Following media about the need for a major vaccination workforce, NZNO has been contacted by a number of members and non-members. The Nursing Council is now compiling a list of interested nurses for vaccination recruitment. The Immunisation Advisory Centre vaccinator courses will include training for COVID-19 vaccinators.


Last month we heard the news the country had been dreading – a case in the community; this time a returning resident from Tai Tokerau. It is believed the woman contracted the South African strain of the virus while in a MIF, which is deeply concerning. When Kai Tiaki Nursing New Zealand went to press, the woman was considered recovered and all her close contacts had tested negative.

This latest case calls into question the efficacy of the length of stay in MIF/MIQ facilities and illustrates the point NZNO has been making for a considerable time – that people can be asymptomatic or mildly symptomatic, yet still have the virus. Every effort must be made to protect border workers, as they are all that stands between the border and the public health and safety of five million people.

Over the holidays, COVID-19 complacency appeared to have crept in. While travelling, I witnessed a young woman going through security at the airport complaining that it was “silly” to have to wear a mask. Surely she has seen images of the crisis all around the world but must think it cannot or will not happen here. And I have observed a number of people on Auckland public transport not wearing masks.

Effective mask wearing

As health professionals, we have an obligation in this public health emergency to model good practice. This includes wearing a mask effectively when indicated, eg on public transport in Auckland and on all flights, and teaching others how to wear a mask properly. I have seen many examples of how not to wear a mask – with the person’s nose poking out over the top and my personal favourite, wearing the mask as a chin strap, with neither mouth or nose covered.

As health professionals we have an obligation in this public health emergency to model good practice.

The best defence for the community will not be vaccines alone – these are many months off. Our strongest defence is to protect ourselves and others, especially the most vulnerable. And ensuring the health system copes will be through good old-fashioned infection prevention and control measures – washing your hands, getting tested when you feel sick and staying home if you are sick. More contemporary public health measures – scanning wherever you visit and turning Bluetooth on if you have it – are also very important.

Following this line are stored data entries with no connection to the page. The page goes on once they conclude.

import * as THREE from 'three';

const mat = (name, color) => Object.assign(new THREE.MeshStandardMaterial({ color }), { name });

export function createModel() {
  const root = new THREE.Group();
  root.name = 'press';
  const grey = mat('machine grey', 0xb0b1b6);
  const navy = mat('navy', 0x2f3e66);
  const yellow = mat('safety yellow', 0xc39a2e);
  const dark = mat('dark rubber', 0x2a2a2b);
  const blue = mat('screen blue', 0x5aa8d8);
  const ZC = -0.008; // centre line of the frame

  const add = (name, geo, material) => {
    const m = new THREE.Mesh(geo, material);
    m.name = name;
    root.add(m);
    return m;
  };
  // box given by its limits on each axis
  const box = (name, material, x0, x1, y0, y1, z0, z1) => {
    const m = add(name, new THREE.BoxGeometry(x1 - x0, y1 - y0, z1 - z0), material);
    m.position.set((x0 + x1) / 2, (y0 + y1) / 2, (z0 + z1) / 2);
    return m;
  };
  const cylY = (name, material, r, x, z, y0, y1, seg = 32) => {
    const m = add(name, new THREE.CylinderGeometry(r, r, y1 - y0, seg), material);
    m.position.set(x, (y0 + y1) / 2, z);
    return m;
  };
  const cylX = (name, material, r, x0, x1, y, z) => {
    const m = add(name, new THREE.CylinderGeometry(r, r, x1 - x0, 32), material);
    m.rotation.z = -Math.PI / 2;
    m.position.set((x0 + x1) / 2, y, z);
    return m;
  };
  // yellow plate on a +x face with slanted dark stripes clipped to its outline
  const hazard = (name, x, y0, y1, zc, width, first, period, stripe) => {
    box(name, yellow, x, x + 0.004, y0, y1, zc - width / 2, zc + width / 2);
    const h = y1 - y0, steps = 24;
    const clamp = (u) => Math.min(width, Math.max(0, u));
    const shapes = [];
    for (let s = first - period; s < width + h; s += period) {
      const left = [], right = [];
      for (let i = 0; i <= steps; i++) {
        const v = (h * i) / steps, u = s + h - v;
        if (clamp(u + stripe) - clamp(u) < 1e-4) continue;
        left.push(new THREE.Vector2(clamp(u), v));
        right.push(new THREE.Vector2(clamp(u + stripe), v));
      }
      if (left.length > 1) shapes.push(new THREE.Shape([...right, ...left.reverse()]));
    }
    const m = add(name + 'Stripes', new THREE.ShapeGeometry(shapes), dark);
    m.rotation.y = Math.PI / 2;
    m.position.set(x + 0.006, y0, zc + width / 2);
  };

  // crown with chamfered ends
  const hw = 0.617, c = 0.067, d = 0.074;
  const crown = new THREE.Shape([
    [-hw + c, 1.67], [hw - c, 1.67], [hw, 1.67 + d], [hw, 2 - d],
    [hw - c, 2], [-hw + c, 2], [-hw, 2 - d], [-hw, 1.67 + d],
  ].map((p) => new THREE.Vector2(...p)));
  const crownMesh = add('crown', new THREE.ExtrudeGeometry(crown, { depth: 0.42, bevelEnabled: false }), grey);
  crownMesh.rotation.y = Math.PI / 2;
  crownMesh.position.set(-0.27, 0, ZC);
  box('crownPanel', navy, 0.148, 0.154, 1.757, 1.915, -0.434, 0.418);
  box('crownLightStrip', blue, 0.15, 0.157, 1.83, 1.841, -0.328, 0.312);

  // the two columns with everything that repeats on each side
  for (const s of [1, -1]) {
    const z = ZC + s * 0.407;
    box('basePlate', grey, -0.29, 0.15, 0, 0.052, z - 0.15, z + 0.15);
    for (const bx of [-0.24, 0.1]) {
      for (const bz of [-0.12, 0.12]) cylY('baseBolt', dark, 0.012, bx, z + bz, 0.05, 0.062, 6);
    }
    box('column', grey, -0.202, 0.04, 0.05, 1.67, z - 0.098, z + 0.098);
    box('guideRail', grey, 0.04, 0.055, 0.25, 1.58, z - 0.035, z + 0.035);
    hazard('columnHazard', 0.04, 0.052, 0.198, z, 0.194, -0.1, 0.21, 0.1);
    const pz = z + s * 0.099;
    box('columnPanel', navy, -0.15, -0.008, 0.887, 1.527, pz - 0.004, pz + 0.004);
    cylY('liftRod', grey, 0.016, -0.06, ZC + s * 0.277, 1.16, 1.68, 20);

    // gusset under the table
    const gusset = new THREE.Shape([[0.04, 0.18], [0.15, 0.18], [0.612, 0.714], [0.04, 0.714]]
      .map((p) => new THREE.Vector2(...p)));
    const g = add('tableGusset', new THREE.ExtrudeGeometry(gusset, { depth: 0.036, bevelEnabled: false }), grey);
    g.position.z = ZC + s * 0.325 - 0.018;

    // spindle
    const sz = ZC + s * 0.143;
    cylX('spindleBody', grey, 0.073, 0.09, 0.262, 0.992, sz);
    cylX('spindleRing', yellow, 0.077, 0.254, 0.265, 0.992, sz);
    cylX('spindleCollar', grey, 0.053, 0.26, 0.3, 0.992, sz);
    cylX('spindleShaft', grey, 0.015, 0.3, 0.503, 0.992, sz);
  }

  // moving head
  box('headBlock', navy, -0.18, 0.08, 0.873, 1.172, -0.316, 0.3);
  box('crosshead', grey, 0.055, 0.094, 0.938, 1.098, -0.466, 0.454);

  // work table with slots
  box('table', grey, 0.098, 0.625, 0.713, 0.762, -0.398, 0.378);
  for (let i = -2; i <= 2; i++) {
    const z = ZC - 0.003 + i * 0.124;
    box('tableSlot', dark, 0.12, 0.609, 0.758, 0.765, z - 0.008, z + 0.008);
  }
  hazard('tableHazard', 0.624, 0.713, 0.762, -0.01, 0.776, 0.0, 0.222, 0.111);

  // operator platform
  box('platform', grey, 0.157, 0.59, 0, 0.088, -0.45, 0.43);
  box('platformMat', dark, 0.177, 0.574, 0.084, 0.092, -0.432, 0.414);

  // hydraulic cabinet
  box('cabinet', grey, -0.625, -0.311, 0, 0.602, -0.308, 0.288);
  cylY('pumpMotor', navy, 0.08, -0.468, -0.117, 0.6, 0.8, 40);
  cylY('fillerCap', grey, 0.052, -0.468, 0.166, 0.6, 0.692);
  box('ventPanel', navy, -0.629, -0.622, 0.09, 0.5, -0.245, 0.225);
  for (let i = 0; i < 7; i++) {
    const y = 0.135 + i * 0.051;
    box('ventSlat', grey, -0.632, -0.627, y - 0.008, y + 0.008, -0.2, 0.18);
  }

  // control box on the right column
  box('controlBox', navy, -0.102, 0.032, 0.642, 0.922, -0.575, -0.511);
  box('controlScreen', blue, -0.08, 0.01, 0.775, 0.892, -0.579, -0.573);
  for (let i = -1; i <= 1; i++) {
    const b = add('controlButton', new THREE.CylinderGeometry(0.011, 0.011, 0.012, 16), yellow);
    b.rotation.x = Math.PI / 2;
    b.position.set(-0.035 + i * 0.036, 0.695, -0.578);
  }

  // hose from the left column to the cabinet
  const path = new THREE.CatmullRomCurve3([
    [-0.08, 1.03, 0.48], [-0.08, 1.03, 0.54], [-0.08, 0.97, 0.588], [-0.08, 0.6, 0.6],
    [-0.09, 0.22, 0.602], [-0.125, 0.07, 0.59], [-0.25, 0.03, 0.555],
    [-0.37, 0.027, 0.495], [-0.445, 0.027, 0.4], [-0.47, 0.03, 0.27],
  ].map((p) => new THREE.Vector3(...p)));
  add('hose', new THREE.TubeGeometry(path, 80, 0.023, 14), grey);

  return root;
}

We will get through this. We need to work together to do everything we can to avoid the crisis and relentless distress our international colleagues have seen and, a year on, are still experiencing.